For most people, the symptoms of hepatitis E are mild and clear up within four weeks, but in rare cases the disease can be fatal.

How hepatitis E spreads

Hepatitis E is spread through contact with the faeces or vomit of an infected person.

There is also increasing evidence that the infection may be linked to undercooked pork and pork products. A survey within pig abattoirs found that nearly 6% of pigs had hepatitis E virus in their blood.

Avoiding hepatitis E when cooking pork

We advise that all whole cuts of pork, pork products and offal should be thoroughly cooked until:

  • they’re steaming hot all the way through
  • none of the meat is pink when you cut into the thickest part
  • any juices run clear

This will reduce the foodborne risk of illness from hepatitis E, other viruses and bacteria that could cause disease. Good hygiene practices including hand washing and appropriate storage are also important to reduce the risk of cross-contamination within the kitchen.


Viruses are very small and often highly contagious pathogenic agents which cause disease.
Foodborne viruses account for an estimated 18% of the UK’s food poisoning incidents – a significant proportion.

Viruses can be spread between people (hosts) in different ways such as through bodily fluids, the gastrointestinal tract and through the air.

Viruses rely on the cellular machinery of hosts (living organisms) to multiply. Some viruses can survive and remain infectious in foods and the environment for prolonged periods of time.

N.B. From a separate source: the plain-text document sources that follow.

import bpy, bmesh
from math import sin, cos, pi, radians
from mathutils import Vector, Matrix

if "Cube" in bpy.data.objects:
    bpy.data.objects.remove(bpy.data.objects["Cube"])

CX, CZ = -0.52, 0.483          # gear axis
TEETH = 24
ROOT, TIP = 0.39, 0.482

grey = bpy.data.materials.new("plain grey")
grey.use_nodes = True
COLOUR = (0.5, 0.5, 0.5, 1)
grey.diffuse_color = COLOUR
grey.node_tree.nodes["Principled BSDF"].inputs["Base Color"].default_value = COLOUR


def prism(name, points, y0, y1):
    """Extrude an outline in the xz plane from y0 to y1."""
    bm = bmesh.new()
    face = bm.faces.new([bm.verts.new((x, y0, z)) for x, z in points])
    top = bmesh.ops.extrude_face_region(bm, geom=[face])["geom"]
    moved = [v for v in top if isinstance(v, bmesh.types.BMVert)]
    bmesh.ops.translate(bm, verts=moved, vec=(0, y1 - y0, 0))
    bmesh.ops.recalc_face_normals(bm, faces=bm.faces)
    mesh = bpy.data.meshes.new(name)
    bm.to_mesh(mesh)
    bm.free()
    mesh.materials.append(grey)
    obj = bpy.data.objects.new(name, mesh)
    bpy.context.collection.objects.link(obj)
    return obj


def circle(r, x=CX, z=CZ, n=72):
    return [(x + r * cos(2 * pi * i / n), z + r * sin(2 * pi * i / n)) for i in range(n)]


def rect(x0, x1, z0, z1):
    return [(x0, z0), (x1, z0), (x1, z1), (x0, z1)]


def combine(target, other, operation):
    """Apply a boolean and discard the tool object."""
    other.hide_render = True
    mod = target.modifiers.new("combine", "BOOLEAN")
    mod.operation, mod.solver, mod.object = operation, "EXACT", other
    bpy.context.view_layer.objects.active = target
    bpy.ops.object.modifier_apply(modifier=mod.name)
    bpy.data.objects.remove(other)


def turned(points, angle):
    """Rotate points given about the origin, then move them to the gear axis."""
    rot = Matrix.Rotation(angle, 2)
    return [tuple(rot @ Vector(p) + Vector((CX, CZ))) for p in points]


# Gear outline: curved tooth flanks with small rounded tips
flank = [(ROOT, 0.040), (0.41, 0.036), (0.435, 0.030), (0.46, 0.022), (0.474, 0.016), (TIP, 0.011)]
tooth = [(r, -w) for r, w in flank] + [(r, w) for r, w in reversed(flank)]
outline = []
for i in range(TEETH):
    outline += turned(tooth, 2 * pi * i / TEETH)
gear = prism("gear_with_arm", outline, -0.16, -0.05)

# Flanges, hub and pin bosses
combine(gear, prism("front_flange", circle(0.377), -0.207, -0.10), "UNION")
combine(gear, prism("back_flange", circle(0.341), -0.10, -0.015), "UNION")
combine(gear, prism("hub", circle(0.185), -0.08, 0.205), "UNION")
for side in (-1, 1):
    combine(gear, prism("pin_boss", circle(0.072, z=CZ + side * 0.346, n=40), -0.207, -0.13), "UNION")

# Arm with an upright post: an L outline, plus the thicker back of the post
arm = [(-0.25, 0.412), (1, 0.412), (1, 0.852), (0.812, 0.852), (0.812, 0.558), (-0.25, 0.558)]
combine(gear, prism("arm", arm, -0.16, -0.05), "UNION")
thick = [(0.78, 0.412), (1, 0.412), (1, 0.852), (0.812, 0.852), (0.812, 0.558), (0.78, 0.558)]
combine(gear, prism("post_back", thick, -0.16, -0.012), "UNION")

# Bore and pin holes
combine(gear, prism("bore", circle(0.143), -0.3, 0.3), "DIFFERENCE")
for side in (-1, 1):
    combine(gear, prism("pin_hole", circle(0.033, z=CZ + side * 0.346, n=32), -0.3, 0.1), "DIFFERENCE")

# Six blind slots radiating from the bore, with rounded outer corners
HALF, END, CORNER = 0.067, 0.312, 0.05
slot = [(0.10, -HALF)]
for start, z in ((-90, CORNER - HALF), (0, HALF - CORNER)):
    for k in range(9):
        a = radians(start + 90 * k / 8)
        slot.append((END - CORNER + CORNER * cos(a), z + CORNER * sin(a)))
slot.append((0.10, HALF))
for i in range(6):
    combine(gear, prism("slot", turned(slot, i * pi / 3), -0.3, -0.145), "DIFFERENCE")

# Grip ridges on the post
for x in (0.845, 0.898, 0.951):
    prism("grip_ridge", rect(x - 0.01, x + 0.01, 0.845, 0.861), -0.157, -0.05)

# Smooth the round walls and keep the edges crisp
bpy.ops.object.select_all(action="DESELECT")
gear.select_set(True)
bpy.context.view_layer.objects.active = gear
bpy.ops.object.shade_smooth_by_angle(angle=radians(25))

Some viruses can survive harsh conditions such as:

  • high temperatures
  • low temperatures
  • acidic or alkaline environments
  • UV exposure

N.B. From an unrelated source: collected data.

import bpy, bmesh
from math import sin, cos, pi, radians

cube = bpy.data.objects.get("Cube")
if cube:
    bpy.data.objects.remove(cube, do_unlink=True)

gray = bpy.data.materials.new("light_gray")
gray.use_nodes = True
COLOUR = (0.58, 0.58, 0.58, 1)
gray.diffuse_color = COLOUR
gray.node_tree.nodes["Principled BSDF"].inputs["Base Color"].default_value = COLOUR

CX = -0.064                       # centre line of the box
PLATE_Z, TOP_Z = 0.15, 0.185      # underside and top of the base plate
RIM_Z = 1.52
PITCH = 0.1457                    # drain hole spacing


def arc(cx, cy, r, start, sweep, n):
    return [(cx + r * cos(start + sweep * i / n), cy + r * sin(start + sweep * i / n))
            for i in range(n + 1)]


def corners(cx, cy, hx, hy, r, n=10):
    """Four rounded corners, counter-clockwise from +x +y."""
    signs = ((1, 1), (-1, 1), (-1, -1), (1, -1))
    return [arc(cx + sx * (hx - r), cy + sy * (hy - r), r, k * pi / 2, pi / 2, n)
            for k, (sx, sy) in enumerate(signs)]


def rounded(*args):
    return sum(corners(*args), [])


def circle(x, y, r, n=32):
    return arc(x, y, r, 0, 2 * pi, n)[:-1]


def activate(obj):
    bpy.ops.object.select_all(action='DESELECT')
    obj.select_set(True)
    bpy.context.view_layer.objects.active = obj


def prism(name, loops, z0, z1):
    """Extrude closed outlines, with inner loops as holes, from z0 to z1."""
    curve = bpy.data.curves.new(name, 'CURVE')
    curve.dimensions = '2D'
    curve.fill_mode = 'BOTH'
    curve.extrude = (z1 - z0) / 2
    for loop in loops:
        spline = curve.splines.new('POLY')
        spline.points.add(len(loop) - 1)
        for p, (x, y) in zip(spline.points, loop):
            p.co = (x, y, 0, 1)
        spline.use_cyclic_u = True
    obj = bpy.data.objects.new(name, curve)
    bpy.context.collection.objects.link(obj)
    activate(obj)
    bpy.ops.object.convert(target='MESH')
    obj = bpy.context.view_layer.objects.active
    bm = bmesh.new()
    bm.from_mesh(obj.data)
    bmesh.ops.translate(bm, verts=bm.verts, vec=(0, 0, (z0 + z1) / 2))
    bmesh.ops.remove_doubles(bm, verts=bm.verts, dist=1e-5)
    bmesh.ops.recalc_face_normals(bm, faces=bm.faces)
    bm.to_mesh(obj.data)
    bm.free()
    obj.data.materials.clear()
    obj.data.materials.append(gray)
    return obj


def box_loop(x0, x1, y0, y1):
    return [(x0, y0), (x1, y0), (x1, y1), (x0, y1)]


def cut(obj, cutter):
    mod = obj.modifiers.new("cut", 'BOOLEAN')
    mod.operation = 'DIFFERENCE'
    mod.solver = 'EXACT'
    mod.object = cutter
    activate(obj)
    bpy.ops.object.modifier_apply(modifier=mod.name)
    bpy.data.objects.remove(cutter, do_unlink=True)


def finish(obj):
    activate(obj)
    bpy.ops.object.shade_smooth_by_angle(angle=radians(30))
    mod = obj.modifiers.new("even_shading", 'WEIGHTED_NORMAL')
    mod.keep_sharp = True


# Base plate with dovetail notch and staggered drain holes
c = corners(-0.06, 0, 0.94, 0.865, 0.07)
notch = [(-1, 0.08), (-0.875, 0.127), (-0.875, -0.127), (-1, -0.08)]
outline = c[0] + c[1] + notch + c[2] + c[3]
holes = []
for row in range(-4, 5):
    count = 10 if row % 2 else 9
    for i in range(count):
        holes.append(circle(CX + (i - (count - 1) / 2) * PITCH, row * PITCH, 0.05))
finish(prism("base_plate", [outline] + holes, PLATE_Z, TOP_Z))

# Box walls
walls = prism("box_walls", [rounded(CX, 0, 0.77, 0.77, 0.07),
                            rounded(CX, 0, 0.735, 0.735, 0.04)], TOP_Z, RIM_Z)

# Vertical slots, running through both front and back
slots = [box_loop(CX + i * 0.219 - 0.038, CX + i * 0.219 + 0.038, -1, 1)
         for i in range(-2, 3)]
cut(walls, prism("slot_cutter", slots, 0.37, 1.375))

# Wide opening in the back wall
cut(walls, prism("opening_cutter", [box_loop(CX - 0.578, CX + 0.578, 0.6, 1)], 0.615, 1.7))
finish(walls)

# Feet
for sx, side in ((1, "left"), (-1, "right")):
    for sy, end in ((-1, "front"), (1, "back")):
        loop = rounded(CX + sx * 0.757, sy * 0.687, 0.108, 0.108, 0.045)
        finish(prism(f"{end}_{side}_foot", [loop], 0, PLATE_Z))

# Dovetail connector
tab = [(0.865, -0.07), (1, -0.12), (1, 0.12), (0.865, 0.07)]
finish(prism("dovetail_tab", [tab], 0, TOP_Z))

What the FSA is doing to keep you safe from hepatitis E

Until recently, people in the UK only usually became infected with hepatitis E if they’d travelled abroad to places with poor sanitation.

We now know that there are more people, particularly immunosuppressed patients, with hepatitis E who haven’t travelled abroad. We suspect that these cases may be due to exposure to infectious hepatitis E virus in pork and pork products.

While it's possible to identify the hepatitis E virus in food, we can’t tell whether it’s infectious and capable of making us ill. We’re continuing to research how foodborne hepatitis E virus may be affecting UK consumers.

A key area we need more evidence for is the development of improved detection methods. This is so that we can better assess the risk from hepatitis E virus in the food chain. We’ll then be able to take steps to reduce the chances of it reaching our dinner plates.

We know that thorough cooking kills bacteria and viruses, but we’re not certain how effective different cooking practices are at eliminating viruses such as hepatitis E from food.

We’re planning further work to understand how much heat is required and for how long in order to remove hepatitis E in food. This will enable us to give clear advice on what temperature foods should be cooked at and for how long. This applies in particular to pork and pork products.